List each line of the data that holds the word "neck".

Source texts of formatted documents:
#####

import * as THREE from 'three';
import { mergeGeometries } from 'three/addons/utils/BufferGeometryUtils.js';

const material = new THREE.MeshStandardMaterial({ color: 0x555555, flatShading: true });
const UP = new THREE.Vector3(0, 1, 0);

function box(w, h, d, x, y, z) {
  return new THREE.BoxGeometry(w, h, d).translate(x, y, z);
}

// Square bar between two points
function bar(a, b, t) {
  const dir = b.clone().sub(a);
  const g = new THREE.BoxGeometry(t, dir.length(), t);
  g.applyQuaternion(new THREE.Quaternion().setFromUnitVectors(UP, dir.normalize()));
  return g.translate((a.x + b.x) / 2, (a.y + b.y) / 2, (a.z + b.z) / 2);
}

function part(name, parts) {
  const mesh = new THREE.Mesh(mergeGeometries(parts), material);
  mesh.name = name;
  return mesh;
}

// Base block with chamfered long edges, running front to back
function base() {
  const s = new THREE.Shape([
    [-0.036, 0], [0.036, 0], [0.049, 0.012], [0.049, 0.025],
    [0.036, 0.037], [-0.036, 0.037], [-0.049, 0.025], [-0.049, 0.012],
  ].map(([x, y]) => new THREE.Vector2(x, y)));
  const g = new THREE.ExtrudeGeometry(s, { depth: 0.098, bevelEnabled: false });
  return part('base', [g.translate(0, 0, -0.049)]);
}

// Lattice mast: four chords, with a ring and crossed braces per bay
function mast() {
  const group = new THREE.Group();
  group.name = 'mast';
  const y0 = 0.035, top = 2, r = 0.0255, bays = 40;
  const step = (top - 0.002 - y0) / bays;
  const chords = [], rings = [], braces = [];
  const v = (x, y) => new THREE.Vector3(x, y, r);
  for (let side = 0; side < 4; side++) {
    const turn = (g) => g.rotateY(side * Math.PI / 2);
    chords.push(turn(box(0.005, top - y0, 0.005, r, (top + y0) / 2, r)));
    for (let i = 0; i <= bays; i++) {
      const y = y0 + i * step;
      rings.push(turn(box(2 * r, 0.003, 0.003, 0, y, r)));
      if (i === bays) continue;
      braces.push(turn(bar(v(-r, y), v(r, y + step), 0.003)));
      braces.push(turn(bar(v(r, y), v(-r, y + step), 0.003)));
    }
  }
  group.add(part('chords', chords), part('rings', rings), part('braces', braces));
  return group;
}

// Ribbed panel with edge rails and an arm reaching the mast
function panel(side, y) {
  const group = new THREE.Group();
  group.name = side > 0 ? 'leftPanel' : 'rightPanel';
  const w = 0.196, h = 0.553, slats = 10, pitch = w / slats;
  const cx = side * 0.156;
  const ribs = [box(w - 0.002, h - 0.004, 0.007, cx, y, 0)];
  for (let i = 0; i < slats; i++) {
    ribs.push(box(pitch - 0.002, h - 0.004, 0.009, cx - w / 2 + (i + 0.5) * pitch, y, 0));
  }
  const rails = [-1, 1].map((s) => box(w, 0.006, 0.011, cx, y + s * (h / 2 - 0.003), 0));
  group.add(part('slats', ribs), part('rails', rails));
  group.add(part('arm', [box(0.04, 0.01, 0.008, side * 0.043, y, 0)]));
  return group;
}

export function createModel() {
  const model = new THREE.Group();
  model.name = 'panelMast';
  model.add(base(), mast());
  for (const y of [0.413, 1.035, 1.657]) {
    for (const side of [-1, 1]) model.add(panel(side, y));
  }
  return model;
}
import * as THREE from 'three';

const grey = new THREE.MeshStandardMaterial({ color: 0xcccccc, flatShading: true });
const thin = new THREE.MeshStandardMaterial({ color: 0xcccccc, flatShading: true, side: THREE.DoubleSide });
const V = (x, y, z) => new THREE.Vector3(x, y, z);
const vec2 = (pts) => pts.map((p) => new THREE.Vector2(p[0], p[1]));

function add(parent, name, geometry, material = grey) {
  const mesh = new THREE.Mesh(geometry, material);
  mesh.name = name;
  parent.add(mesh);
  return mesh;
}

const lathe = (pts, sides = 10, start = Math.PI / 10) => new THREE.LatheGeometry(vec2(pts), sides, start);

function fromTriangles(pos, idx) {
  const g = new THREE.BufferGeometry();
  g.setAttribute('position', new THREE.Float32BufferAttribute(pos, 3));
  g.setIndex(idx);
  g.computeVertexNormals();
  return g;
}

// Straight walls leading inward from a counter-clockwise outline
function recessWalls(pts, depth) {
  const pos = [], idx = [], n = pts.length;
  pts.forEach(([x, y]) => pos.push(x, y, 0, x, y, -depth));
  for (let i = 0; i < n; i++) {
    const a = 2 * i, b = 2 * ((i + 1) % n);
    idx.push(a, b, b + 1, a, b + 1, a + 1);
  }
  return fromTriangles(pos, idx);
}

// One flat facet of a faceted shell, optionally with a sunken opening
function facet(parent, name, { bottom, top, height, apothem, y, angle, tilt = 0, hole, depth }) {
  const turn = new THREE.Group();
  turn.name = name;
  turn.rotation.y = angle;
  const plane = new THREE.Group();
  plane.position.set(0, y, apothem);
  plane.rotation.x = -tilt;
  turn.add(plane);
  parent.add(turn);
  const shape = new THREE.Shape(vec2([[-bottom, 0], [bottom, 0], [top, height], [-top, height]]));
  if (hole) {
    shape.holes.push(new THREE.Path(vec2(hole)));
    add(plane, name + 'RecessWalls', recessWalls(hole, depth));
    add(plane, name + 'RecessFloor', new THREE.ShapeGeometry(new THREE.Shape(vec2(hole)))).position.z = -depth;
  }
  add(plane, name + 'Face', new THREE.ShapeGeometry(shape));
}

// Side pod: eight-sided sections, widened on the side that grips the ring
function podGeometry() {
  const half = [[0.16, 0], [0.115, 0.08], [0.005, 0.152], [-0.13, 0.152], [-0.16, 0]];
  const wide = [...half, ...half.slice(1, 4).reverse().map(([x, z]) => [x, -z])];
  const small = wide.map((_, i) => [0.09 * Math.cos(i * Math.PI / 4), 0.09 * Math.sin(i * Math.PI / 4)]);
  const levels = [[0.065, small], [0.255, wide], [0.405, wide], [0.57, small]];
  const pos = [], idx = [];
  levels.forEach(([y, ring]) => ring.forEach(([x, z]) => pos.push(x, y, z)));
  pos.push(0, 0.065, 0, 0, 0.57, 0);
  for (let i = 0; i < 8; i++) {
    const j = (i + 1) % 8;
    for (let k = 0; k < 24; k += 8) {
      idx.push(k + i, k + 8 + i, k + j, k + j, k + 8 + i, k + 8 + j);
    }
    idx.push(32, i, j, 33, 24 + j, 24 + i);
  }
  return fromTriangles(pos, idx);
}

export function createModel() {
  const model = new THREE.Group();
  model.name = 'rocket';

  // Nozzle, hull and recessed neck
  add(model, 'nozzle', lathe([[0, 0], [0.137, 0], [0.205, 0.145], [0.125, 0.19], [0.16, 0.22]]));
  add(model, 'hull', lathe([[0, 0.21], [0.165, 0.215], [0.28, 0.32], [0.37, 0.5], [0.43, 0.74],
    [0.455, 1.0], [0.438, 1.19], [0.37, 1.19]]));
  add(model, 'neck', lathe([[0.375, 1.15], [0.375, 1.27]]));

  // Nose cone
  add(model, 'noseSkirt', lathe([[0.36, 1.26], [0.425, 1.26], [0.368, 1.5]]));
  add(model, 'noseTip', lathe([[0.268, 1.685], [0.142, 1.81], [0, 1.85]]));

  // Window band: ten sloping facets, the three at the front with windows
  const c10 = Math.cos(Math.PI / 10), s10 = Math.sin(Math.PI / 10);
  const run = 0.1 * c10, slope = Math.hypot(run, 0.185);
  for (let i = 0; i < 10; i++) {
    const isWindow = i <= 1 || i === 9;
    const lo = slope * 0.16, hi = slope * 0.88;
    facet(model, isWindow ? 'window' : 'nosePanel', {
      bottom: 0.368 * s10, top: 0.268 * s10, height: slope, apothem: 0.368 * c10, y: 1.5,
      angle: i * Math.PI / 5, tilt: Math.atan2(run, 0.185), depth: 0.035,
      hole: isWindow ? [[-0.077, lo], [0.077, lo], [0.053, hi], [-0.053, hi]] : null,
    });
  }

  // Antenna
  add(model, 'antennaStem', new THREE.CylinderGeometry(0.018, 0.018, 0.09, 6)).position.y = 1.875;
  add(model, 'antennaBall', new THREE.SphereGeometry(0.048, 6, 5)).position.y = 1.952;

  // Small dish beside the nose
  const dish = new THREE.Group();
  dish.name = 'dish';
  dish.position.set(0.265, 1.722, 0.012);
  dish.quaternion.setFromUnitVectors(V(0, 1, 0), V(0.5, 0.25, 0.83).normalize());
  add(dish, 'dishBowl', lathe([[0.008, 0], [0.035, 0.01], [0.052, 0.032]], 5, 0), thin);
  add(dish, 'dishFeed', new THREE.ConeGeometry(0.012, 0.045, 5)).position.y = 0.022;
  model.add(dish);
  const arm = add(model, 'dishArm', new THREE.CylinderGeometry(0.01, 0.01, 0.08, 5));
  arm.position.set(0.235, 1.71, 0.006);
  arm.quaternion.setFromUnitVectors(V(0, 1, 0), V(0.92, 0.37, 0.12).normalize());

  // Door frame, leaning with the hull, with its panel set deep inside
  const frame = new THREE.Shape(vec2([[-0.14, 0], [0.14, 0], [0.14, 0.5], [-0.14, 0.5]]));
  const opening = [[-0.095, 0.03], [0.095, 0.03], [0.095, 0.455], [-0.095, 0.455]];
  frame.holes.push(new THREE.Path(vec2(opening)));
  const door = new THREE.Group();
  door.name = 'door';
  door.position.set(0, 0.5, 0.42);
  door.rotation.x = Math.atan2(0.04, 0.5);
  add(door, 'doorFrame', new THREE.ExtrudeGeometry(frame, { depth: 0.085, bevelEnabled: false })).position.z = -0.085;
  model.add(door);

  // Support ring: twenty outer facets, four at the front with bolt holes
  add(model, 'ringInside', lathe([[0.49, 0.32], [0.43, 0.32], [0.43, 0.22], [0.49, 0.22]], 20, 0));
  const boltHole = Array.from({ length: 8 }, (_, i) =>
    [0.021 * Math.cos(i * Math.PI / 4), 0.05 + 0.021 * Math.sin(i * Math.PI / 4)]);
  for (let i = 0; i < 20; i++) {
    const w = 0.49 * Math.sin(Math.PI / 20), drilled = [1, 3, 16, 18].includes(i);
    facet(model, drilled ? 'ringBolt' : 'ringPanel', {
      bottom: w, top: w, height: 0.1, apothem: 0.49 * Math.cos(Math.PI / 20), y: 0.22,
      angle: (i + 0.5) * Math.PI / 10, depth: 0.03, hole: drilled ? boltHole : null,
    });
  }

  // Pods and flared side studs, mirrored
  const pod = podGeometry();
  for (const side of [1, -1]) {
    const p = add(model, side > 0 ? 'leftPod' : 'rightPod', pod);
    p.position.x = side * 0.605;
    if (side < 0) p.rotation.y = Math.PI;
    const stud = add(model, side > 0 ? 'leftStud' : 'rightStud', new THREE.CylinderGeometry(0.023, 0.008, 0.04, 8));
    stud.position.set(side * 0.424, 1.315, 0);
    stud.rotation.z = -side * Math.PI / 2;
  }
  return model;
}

#####

WRITTEN RESPONSE:
  // Nozzle, hull and recessed neck
  add(model, 'neck', lathe([[0.375, 1.15], [0.375, 1.27]]));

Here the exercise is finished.